Cashman has stated the Yankees are open to trying Andujar at first base or in the corner outfield, but the club also has plenty of talent in those areas. Luke Voit, Mike Ford and even the semi-forgotten, injury-riddled Greg Bird represent options there. Even if you’ve given up on Bird (and who could blame you?), Voit and Ford make for a pair of effective major league bats who are affordable. In the corner outfield, meanwhile, the Yankees have the superstar tandem of Aaron Judge and Giancarlo Stanton with some potential mix of Brett Gardner, Mike Tauchman and Clint Frazier as fallback choices. Would there be space for Andujar there? Maybe, especially as the free agent Gardner (if he re-signs) will likely be the Yankees’ go-to guy in center field with Aaron Hicks recovering from Tommy John surgery. And the Yankees could certainly rotate Andujar in at designated hitter, where they figure to also rely on a capable-looking cast consisting of Voit, Ford, Judge, Stanton, Frazier and catcher Gary Sanchez.

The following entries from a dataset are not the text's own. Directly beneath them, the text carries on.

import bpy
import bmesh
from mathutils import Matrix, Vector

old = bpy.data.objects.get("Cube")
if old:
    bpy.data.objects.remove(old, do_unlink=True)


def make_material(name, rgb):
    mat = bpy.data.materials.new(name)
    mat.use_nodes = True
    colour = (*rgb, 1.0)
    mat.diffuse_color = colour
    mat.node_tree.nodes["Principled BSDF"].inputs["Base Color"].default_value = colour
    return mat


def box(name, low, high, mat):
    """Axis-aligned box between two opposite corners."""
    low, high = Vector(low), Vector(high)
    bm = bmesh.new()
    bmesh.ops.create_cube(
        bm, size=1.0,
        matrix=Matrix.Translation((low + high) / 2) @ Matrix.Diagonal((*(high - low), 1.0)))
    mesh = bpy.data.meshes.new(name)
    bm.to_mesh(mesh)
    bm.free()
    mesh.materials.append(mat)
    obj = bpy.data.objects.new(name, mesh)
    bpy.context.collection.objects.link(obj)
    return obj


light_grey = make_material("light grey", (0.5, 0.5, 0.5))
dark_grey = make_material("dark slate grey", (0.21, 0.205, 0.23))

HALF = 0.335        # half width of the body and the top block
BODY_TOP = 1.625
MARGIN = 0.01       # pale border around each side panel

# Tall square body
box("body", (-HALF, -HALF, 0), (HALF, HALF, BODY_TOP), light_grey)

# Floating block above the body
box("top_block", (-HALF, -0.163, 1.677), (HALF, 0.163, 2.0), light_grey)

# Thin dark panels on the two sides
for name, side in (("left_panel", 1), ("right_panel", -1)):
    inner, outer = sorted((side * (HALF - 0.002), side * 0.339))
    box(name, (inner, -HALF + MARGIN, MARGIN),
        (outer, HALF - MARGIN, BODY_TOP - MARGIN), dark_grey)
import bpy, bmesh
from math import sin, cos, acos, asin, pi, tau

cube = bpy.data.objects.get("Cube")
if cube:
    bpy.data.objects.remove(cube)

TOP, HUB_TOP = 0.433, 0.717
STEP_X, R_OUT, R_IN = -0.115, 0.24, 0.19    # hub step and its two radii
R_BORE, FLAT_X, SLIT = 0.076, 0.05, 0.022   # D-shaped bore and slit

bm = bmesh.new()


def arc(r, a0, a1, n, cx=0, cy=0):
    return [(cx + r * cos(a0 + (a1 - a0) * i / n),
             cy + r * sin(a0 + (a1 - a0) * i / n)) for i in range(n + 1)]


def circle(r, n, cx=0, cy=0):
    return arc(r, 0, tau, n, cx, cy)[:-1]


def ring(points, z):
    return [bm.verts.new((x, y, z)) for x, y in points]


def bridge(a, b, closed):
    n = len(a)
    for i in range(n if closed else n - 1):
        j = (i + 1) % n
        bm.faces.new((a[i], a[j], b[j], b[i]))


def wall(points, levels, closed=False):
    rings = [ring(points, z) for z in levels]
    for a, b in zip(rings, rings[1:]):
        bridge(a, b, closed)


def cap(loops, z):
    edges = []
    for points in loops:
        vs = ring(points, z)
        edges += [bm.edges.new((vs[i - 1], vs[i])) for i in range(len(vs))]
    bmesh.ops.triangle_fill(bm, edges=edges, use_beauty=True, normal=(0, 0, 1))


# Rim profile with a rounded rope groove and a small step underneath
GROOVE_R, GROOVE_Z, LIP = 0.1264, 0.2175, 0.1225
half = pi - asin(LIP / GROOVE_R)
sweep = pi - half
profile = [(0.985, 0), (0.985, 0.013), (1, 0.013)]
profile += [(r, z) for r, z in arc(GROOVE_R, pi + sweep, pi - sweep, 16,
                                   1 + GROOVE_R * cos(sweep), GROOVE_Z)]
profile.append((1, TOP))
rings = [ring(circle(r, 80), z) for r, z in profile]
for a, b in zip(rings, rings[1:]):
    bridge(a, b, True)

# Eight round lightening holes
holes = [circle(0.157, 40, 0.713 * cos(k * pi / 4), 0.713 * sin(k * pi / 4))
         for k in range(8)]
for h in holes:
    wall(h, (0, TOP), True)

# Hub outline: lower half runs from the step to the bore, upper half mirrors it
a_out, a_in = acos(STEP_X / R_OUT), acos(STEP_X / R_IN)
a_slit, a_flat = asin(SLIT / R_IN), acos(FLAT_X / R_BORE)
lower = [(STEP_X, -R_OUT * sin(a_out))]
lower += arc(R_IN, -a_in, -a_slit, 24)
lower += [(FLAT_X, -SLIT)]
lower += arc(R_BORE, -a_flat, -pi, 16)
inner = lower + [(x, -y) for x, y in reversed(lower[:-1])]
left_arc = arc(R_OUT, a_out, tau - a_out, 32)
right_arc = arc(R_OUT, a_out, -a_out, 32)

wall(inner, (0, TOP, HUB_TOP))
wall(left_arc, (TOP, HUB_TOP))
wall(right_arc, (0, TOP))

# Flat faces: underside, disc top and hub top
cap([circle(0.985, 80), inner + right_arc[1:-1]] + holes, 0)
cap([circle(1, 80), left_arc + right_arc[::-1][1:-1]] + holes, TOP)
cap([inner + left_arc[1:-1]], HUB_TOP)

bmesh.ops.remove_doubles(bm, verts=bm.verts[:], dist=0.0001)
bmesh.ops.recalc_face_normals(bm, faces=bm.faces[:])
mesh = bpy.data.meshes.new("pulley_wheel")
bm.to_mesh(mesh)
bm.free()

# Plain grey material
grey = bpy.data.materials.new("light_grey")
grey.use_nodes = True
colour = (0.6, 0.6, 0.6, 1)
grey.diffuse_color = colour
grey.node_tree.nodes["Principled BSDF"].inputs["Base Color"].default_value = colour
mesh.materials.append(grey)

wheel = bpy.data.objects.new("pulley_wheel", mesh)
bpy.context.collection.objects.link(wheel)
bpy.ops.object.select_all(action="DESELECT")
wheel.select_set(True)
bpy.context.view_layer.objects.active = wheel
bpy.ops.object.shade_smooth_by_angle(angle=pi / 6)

It goes without saying that the Yankees do not have to trade Andujar. He’s a potential offensive star who’ll make a relative pittance for the next couple years and isn’t even on track to reach free agency until after the 2023 season. But for a club that’s targeting starting pitching this offseason, it wouldn’t be stunning to see New York deal from a surplus (offensive talent) to land an arm(s) prior to 2020. If Andujar does indeed end up on the block, teams like the Pirates, Tigers, Rangers, Royals, Brewers, Marlins, Indians, Angels, Braves and Nationals are among those who could end up in pursuit. Cashman’s in the catbird seat, though, as he could simply retain Andujar in hopes of a bounce-back season if nobody makes an offer to his liking.
Photo courtesy of USA Today Sports Images.